Imagine waking from a deep and troubling sleep after 15 years to find that everything you once had is gone, but that you’ve been given a rare gift that might help you recapture a few lost years.
That’s the journey I’m taking now with my partner, Kristina Robinson. We married under ominous circumstances, during my twelfth year of daily migraines, when I had lost hope that I would survive. The body — and more importantly, the soul — can survive only so much physical pain. I was unable to work, let alone write. I had no prospects, no plans for the future. Not to be maudlin, but I expected to live out the rest of my short life in quiet desperation.
But when the migraines slowly stopped twisting every waking hour, I found something in my possession that I did not expect: two, fully-formed ideas for novels. The challenge, of course, is actually writing them. With debts piled high, creative writing seemed like a luxury we cannot afford.
And yet, I have been unable to shake the feeling that this is where I am supposed to be. That this is my time to prove myself.
I call myself a freelance writer. I graduated from the University of King’s College in 1990 with a journalism degree, a Governor-General’s Medal, and job writing arts features at a local newspaper. I have a thousand bylines, a national writing award, and nominations for more than a dozen writing awards from various editors with whom I’ve worked.
That — and a loonie — will get you a cup of coffee in 2010. Newspapers and magazines are hurting. The editors who used to take everything I’d write have moved on, or no longer have time for me. But the new media isn’t ready for prime time. Even popular blogs pay so little that it’s almost impossible to cobble together a living, and freelancing feels like dead end. We have enough work to survive, but not to live.
And so, with help from our families, we’ve decided to roll the dice, to find out if I have what it takes to write a book and get it published.
I am not the writer I once was. The years of illness have taken their toll, and my prose is neither as tight nor as pretty as I would wish. But I’m getting better, improving with each month and with the very act of doing. I have a few advantages; my wife is a gifted writer and editor who improves my copy immeasurably. And I have more than 15 years’ training in Shotokan karate, so I have the discipline needed to write every day.

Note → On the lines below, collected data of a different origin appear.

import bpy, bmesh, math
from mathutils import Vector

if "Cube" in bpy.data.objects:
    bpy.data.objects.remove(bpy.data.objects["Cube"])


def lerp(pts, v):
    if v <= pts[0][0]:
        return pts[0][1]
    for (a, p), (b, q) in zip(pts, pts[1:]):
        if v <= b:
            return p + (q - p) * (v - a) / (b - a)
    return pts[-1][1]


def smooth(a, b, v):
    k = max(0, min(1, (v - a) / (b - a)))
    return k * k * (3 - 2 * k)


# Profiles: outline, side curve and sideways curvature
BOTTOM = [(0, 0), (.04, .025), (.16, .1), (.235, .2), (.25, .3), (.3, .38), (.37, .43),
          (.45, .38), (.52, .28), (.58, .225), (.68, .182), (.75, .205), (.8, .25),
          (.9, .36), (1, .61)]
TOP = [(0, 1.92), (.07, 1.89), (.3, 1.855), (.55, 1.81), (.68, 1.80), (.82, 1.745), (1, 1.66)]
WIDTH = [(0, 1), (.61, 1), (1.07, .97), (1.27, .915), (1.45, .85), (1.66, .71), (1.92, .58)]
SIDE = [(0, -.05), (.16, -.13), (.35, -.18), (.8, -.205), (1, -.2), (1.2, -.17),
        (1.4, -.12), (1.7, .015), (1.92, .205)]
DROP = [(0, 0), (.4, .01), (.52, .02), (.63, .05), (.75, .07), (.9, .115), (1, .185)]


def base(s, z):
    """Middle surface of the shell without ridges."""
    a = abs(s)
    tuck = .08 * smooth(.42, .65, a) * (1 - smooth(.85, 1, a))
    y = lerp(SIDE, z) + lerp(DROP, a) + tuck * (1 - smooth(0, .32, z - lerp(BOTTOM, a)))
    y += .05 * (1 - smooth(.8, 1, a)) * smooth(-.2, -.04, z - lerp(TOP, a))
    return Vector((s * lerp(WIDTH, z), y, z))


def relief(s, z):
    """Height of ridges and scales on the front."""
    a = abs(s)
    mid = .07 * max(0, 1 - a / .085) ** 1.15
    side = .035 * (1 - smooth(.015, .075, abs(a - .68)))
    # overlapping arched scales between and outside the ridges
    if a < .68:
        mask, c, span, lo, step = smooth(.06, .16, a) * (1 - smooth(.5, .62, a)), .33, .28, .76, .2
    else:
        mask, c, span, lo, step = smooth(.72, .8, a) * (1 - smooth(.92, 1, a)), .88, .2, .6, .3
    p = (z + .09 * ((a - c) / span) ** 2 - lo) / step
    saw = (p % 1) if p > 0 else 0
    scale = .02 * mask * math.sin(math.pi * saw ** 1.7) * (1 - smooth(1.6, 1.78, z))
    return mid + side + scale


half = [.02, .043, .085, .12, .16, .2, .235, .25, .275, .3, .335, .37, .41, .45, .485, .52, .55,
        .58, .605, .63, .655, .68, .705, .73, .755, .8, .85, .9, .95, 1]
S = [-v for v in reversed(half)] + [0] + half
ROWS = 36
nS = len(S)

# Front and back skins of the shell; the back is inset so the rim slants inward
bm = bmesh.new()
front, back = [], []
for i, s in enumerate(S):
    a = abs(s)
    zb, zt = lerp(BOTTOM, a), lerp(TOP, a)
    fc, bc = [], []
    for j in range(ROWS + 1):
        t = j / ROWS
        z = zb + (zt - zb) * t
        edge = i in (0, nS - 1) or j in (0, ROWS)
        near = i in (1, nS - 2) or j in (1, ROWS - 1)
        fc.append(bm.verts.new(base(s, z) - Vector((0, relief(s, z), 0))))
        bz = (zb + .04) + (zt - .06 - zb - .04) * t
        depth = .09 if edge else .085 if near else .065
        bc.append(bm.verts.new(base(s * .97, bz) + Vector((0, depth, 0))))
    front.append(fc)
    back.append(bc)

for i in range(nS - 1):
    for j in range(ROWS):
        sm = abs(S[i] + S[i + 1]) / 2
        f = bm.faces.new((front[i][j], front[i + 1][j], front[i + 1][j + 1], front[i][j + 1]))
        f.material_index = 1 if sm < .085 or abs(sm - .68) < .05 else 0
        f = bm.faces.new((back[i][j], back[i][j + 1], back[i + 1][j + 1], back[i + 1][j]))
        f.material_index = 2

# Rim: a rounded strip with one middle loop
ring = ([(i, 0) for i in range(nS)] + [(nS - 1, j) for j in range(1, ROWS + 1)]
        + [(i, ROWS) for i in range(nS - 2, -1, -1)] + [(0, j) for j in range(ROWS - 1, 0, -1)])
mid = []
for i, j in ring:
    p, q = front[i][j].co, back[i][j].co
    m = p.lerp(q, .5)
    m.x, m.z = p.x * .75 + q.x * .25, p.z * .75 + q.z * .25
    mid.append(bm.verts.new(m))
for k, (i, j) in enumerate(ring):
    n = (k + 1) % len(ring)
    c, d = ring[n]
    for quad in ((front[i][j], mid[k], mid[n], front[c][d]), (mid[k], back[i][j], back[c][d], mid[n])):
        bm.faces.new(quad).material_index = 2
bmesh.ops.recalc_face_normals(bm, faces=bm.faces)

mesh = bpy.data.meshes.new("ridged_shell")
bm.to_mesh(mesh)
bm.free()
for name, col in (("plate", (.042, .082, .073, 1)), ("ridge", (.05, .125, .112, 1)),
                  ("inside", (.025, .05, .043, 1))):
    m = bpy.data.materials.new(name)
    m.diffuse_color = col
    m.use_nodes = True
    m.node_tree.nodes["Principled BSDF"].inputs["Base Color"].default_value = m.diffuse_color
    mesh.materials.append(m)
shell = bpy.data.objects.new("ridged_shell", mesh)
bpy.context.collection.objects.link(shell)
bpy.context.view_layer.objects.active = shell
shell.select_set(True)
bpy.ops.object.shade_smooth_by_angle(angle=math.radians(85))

I am also lifted with gratitude. I feel blessed by a generous second chance, by opportunity. So I’m praying, like so many, that better days are ahead.
Get in touch: richard (at) richardlevangie.com or richard.levangie (at) gmail.com